By better understanding how emotion influences the willingness or ability of customers or employees to participate in service production, we can refine our ability to design operational processes that are both efficiently delivered and poised to improve customer engagement over the long term.
“Mitigating the Negative Effects of Customer Anxiety through Access to Human Contact”
It is a well-established result in social psychology that when people feel anxious, they seek advice from others. However, increasingly companies that operate in high-anxiety settings (like financial services, health care, and education) are deploying self-service technologies (SSTs), through which anxious customers transact without human contact.

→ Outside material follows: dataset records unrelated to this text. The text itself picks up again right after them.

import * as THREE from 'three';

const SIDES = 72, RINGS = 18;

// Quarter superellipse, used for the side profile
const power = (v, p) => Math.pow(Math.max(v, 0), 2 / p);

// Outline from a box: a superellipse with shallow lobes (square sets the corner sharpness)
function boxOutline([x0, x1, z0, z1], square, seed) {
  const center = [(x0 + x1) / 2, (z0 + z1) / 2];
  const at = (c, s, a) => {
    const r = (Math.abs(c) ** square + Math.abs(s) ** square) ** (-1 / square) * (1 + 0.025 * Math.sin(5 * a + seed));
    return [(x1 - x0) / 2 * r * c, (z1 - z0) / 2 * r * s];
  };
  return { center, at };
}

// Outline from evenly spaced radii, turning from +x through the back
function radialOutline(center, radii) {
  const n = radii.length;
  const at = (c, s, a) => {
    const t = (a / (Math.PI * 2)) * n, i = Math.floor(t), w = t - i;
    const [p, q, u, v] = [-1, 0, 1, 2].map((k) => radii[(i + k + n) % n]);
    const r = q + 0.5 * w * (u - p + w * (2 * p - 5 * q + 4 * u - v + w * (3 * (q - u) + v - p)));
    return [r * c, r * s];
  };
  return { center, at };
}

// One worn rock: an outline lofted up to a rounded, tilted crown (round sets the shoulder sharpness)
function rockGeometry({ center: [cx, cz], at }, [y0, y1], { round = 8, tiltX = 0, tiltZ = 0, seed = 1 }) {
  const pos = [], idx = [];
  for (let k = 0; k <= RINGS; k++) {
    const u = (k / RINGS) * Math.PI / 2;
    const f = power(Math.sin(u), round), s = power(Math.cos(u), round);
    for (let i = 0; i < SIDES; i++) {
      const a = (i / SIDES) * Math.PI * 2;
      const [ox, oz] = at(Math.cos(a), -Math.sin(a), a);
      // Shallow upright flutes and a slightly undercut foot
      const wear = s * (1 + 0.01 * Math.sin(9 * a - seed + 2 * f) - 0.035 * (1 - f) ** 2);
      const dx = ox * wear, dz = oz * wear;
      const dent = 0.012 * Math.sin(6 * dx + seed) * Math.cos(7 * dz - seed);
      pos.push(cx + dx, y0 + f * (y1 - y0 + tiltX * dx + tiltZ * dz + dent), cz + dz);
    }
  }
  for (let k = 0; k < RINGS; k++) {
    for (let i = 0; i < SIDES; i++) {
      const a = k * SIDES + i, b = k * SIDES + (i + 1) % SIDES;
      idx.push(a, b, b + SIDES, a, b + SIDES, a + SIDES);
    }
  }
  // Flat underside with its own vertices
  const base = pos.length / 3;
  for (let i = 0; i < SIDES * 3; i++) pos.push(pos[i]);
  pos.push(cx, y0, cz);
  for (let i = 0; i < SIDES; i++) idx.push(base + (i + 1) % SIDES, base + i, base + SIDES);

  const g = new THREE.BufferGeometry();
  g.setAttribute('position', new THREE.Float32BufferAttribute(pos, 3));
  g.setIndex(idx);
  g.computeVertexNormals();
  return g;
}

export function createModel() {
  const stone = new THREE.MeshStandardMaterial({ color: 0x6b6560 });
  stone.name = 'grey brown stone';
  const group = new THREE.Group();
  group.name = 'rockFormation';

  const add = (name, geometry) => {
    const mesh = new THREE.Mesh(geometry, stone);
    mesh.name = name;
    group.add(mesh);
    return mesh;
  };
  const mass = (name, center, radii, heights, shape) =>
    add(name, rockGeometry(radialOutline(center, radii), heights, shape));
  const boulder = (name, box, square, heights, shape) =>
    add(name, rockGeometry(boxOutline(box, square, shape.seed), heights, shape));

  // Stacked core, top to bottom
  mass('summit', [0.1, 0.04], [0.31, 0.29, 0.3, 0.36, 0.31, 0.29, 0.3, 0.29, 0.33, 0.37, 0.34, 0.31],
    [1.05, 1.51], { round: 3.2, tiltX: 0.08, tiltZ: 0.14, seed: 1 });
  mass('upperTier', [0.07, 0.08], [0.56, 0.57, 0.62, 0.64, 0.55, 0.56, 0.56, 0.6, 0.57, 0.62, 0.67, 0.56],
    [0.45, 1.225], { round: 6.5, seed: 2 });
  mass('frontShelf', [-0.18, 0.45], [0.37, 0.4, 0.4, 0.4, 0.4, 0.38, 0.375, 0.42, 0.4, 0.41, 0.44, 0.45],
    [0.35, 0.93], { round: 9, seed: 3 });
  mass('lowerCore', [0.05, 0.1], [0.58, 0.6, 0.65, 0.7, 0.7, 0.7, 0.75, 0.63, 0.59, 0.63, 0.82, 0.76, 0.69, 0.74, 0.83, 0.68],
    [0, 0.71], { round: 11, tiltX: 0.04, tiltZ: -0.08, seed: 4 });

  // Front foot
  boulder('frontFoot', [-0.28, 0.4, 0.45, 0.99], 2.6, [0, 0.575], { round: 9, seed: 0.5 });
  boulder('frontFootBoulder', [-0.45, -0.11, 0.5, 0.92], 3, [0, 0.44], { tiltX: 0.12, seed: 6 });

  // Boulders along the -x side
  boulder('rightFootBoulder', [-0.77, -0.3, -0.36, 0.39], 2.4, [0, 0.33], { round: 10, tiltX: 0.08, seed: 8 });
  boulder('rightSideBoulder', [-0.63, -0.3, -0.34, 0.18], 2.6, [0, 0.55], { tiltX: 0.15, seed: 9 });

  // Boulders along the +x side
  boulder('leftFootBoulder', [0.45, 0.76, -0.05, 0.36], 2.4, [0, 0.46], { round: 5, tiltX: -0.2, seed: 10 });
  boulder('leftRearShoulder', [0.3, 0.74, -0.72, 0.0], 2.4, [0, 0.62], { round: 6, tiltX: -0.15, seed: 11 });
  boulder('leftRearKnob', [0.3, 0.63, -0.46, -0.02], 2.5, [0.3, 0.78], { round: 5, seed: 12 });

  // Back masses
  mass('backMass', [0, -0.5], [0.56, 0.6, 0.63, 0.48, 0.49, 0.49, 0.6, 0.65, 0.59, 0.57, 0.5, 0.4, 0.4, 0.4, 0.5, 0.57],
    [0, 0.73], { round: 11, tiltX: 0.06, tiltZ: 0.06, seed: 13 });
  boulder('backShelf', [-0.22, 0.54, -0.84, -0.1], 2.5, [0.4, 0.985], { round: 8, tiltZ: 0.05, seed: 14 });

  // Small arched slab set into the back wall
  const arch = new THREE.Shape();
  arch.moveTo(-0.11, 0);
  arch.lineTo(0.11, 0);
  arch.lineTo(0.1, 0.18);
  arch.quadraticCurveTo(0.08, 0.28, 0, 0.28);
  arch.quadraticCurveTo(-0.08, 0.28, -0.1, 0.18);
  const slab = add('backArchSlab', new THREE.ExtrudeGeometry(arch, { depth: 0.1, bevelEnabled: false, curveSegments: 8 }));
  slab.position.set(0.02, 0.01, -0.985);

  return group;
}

The impact of customer anxiety on service relationships is neither well understood, nor consistently factored into service design.
In this paper, one field experiment and a series of four laboratory experiments, conducted in high-anxiety financial service contexts, document the negative effects of anxiety on customer choice satisfaction, firm trust, and long-term engagement, and explore the impact of giving self-service consumers the option to interact with a person.
Download the paper here: https://ssrn.com/abstract=3328971
INFORMS Behavioral Operations Section 2019 Best Working Paper Award, First Place
POMS College of Behavior in Operations Management 2019 Junior Scholar Paper Competition, Second Place
Washington Post, March 13, 2023, “Vanishing customer support is driving us all insane”
Vox, January 26, 2023, “The death of the customer service hotline”
AARP, September 10, 2021, “Chatbots May Deliver the Best Customer Care”
Insights at Questrom, December 7, 2020, “Who does AI help: Customers or Companies?”
Harvard Business Review Webinar, September 25, 2019. Listen to the replay here
Harvard Business Review Magazine, July-August 2019, “IdeaWatch: How Necessary Is the Human Touch?”
Harvard Business Review (April 2019, Digital Article)
HBS Working Knowledge Infographic (April 2019)